**YOUR GOAL**:
Report every line of the records beneath this task that holds the string "materials".

#### INFORMATION ####

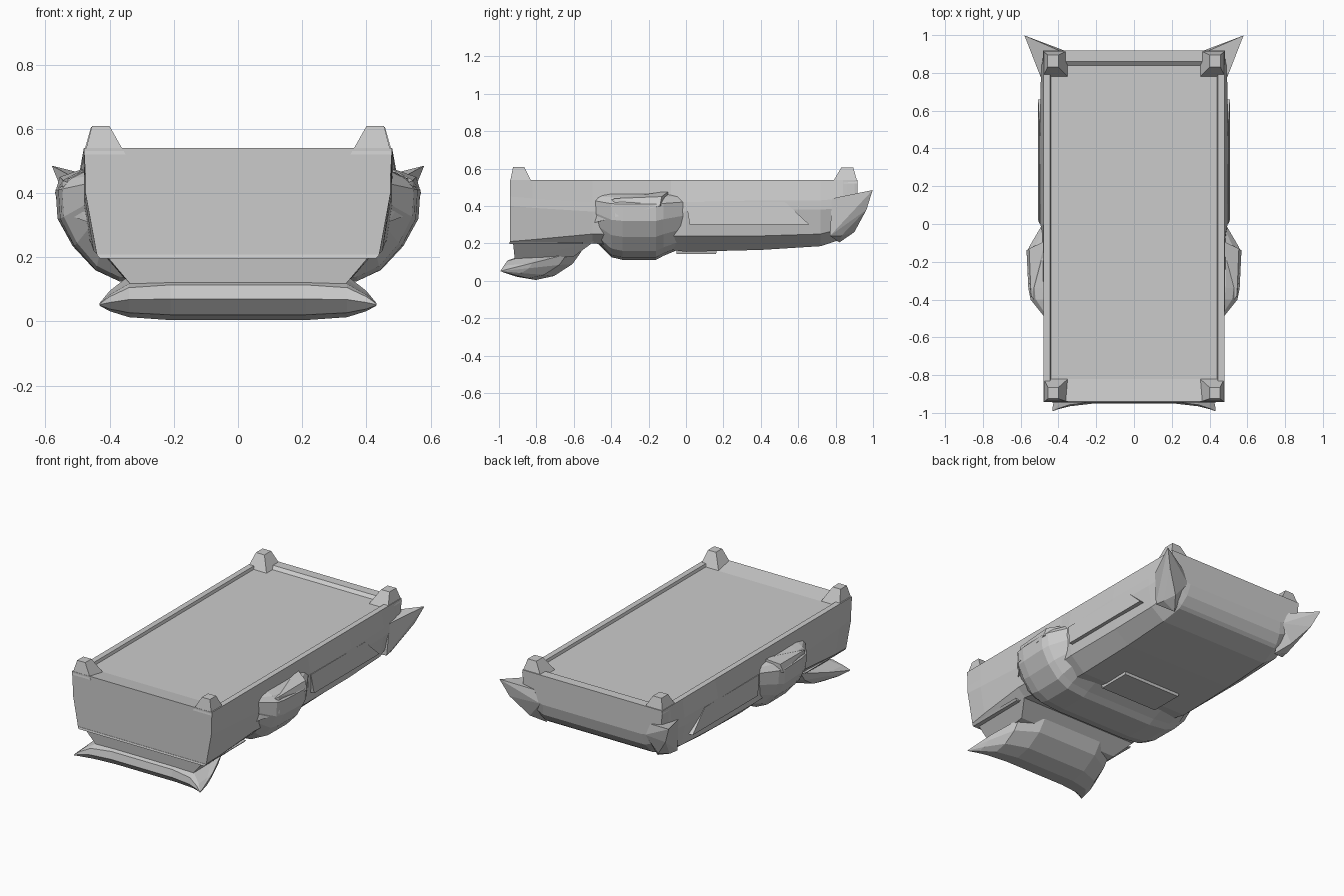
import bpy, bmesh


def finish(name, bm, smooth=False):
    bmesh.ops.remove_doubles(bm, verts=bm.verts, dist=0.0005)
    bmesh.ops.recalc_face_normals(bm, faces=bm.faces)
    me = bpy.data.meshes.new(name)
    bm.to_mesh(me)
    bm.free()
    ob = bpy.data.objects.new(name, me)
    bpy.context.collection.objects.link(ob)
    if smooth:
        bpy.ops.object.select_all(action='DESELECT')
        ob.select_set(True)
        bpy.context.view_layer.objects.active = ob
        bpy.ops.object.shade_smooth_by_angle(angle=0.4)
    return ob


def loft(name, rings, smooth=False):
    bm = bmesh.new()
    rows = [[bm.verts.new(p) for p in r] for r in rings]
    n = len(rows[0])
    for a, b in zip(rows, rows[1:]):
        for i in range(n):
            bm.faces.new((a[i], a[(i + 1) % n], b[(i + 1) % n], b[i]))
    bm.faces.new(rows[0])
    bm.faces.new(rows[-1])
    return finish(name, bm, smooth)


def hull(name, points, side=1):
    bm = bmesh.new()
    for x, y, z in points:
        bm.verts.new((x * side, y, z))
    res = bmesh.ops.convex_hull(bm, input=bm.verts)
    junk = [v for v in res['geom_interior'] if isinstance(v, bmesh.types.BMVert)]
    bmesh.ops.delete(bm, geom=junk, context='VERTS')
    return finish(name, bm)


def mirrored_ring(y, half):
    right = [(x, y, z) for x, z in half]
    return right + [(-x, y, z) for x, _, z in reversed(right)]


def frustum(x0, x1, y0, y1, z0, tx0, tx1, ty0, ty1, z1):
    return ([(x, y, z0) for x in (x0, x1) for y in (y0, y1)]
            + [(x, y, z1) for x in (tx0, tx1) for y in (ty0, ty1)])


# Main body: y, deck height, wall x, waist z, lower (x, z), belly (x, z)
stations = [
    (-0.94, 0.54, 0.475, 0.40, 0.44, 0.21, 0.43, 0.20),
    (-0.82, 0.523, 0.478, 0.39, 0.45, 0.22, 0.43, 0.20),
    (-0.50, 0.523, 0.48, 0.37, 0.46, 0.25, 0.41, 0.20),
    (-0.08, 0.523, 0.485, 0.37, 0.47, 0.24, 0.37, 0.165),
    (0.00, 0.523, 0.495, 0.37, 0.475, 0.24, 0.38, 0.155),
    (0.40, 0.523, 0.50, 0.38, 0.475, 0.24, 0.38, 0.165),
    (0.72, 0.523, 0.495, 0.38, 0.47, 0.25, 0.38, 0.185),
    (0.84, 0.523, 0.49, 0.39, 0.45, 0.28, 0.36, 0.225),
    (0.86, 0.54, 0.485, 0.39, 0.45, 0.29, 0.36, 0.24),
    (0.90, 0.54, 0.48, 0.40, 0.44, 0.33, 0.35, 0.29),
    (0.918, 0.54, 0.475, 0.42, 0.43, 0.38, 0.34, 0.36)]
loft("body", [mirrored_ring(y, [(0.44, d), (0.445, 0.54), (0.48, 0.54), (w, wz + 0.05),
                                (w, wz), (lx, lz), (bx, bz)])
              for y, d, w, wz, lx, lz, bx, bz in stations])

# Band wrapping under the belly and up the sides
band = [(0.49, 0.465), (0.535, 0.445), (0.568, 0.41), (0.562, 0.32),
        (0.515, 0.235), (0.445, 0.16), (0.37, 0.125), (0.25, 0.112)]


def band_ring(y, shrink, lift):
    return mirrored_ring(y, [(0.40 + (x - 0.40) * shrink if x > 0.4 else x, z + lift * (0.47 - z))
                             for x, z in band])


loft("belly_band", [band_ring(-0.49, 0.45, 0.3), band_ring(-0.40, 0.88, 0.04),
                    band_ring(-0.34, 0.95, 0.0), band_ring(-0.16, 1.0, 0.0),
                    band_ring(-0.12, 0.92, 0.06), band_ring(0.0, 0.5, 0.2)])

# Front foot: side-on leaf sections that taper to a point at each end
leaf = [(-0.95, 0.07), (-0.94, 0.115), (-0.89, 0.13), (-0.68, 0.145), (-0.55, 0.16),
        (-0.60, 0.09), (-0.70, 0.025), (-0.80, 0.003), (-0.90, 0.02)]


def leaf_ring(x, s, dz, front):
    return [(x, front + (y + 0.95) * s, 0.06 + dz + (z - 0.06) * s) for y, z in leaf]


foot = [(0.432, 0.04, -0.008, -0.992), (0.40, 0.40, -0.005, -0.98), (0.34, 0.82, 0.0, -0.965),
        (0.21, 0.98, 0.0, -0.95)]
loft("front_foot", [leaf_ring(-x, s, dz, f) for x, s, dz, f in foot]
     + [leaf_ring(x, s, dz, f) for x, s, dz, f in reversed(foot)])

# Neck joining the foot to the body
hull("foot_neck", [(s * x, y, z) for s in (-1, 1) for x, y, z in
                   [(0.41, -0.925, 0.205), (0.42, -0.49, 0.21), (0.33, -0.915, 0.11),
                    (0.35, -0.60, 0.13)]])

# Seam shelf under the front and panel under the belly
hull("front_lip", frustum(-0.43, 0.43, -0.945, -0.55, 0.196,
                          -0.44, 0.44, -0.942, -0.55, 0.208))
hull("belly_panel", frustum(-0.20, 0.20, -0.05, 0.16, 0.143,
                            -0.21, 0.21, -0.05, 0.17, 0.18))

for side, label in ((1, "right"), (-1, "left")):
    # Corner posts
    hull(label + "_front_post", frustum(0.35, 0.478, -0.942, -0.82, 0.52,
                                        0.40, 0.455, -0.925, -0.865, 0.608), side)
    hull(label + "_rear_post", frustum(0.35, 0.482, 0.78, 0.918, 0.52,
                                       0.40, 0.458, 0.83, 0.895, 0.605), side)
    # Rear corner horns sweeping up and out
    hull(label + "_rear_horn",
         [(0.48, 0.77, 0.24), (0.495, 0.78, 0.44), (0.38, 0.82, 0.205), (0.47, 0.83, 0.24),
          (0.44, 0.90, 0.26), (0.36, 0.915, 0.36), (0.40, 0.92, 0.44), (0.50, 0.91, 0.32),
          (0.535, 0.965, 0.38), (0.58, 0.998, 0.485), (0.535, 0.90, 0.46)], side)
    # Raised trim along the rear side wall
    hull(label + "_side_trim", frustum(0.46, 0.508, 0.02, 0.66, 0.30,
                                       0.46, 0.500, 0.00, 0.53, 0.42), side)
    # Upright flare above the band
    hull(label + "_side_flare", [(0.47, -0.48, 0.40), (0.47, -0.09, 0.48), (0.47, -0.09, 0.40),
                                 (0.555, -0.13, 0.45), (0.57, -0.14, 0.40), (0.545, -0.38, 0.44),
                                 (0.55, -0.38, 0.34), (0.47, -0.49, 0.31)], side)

####
#### INFORMATION ####

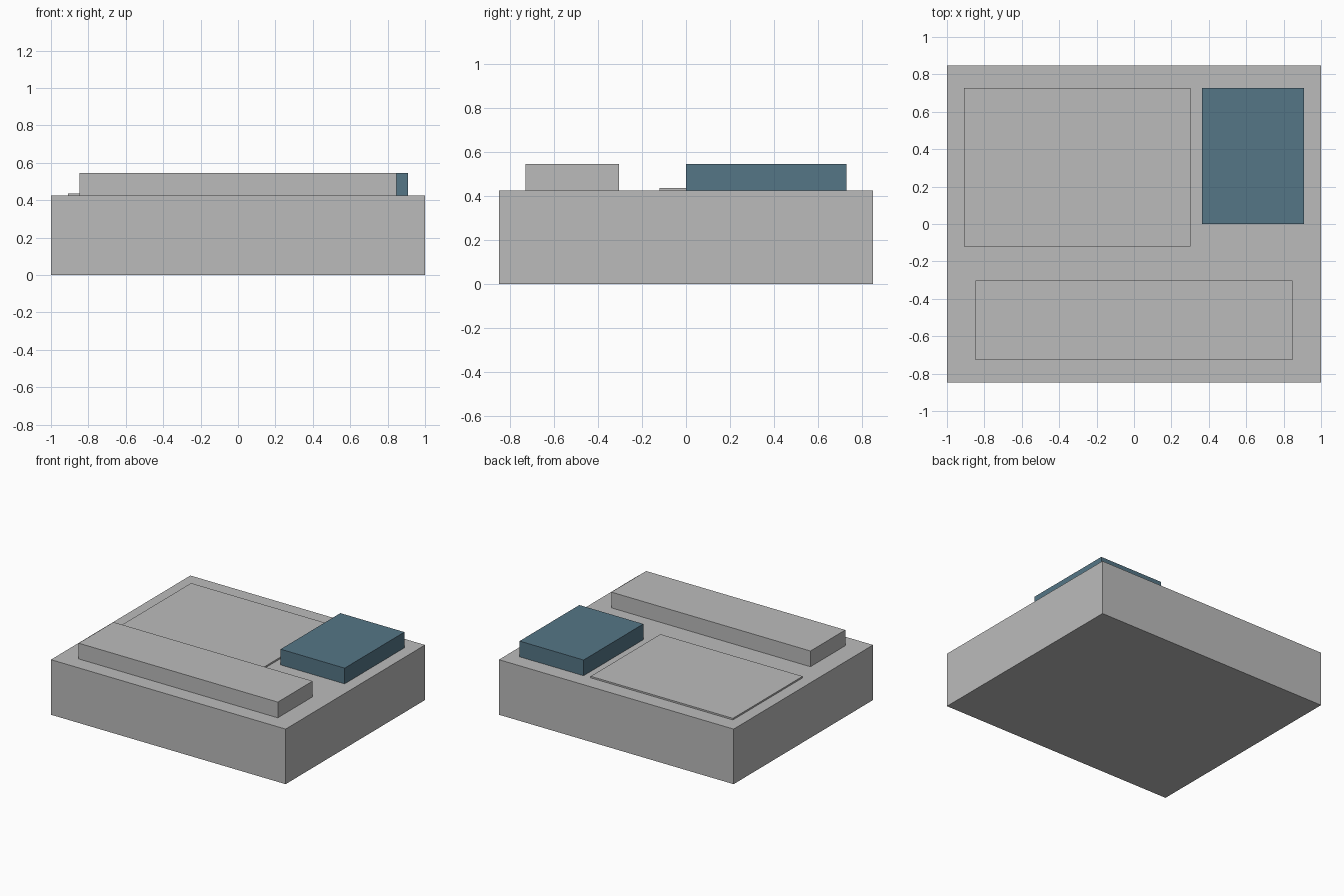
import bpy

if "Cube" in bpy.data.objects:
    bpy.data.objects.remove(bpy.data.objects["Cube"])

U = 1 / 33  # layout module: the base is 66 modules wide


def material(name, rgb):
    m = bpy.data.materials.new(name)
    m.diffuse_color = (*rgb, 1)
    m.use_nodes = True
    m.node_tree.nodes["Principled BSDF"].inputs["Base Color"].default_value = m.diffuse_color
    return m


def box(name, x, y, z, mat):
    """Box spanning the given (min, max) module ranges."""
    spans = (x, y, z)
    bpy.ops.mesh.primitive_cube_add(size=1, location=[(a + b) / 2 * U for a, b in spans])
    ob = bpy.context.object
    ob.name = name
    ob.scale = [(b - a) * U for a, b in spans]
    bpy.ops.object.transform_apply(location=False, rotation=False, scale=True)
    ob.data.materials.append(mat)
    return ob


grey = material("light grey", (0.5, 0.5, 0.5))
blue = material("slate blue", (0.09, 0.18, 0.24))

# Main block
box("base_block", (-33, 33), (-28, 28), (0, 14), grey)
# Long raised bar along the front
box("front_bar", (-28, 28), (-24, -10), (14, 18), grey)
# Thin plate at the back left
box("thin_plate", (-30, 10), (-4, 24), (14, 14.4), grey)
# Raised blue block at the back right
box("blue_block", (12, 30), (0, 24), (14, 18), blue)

####
#### INFORMATION ####

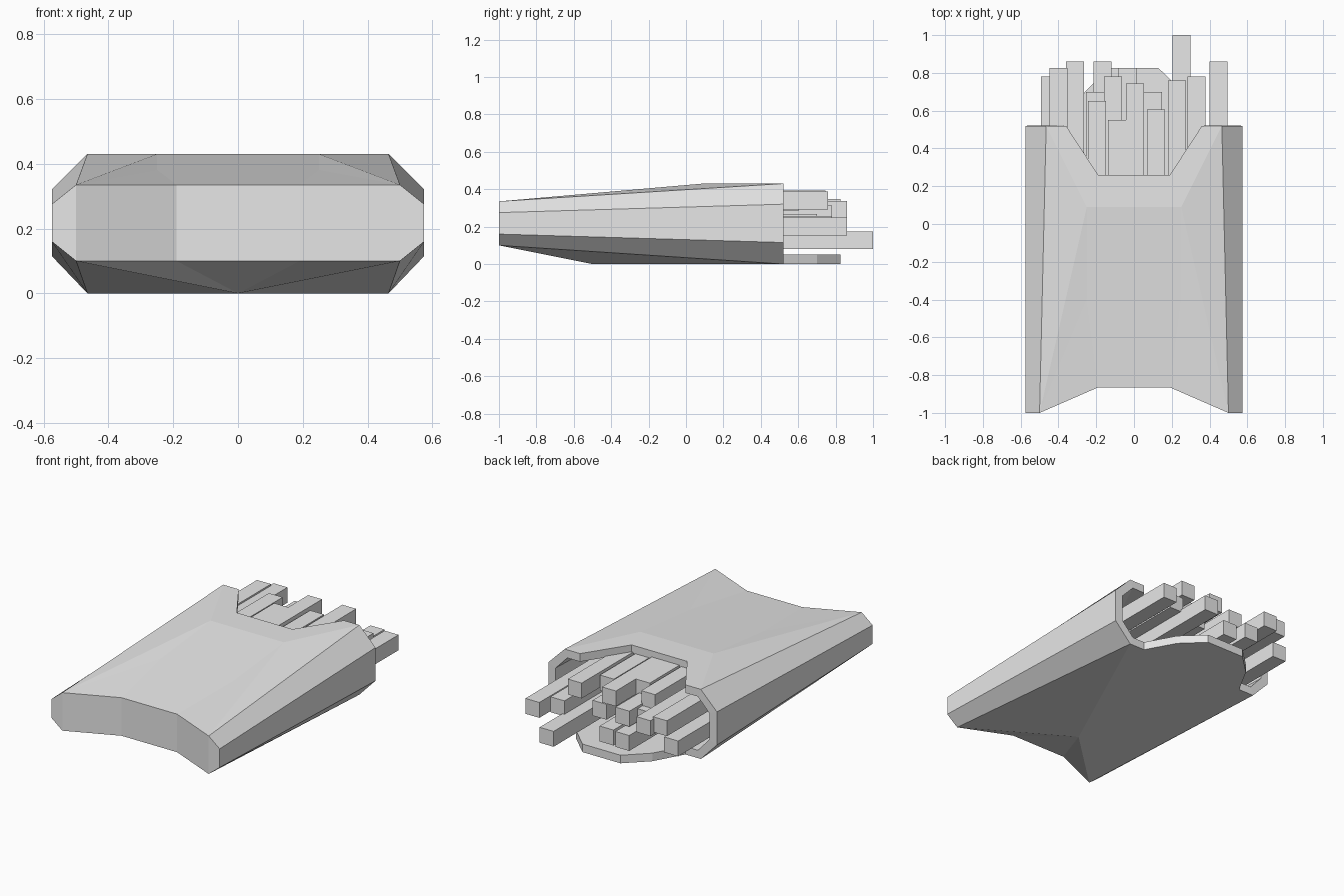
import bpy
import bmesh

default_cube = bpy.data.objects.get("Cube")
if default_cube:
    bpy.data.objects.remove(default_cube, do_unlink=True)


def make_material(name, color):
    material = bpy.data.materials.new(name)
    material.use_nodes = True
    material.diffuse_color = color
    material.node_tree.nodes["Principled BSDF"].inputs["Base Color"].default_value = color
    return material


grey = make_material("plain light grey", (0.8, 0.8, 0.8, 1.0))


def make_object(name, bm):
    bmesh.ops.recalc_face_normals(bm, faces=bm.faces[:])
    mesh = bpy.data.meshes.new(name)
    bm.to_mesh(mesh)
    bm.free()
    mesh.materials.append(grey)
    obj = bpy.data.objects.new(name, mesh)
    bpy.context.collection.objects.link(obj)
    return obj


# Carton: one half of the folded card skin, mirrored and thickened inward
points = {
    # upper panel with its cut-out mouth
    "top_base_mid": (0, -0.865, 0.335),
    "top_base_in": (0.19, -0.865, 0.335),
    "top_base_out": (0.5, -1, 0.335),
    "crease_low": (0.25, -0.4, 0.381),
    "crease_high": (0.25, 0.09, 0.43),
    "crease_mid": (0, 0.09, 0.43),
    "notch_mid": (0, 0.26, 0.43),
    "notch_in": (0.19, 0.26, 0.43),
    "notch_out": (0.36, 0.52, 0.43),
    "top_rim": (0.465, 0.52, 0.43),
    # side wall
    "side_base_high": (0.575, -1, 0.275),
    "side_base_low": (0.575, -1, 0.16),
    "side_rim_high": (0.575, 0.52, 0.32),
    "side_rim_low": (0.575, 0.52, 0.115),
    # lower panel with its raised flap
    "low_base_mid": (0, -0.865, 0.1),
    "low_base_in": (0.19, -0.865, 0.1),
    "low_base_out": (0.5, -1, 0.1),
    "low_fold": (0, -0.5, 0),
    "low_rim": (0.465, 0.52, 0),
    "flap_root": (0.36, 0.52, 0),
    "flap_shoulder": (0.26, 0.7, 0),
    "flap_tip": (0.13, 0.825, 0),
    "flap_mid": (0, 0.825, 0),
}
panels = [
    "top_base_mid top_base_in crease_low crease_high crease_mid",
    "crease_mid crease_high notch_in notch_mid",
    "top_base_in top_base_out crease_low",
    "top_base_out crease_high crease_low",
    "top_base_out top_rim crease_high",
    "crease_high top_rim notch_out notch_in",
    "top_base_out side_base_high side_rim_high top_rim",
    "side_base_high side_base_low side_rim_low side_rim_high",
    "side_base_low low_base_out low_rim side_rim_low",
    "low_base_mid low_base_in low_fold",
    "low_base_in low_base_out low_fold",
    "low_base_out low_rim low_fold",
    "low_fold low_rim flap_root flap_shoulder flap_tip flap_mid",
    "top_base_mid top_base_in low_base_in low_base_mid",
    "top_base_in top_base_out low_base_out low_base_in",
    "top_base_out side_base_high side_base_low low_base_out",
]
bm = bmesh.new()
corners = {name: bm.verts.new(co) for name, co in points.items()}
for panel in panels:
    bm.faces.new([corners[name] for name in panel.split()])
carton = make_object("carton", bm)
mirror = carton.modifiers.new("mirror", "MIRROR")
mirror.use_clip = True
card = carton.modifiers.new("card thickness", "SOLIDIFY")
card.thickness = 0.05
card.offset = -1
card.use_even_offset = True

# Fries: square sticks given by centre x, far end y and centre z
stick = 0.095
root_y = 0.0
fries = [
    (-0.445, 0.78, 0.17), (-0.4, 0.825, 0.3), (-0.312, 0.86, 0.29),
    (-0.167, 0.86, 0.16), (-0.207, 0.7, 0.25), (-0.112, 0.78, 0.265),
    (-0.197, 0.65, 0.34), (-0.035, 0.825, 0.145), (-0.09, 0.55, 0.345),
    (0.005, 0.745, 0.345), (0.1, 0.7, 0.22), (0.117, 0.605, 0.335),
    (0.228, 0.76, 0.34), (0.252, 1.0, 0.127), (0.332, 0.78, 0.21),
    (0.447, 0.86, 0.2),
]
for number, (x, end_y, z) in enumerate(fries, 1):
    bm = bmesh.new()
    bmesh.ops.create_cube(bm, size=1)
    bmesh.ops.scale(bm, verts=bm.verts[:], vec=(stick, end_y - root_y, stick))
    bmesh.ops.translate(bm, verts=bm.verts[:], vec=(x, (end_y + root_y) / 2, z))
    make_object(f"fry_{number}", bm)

####

**TASK RESULT**:
    m = bpy.data.materials.new(name)
    ob.data.materials.append(mat)
    material = bpy.data.materials.new(name)
    mesh.materials.append(grey)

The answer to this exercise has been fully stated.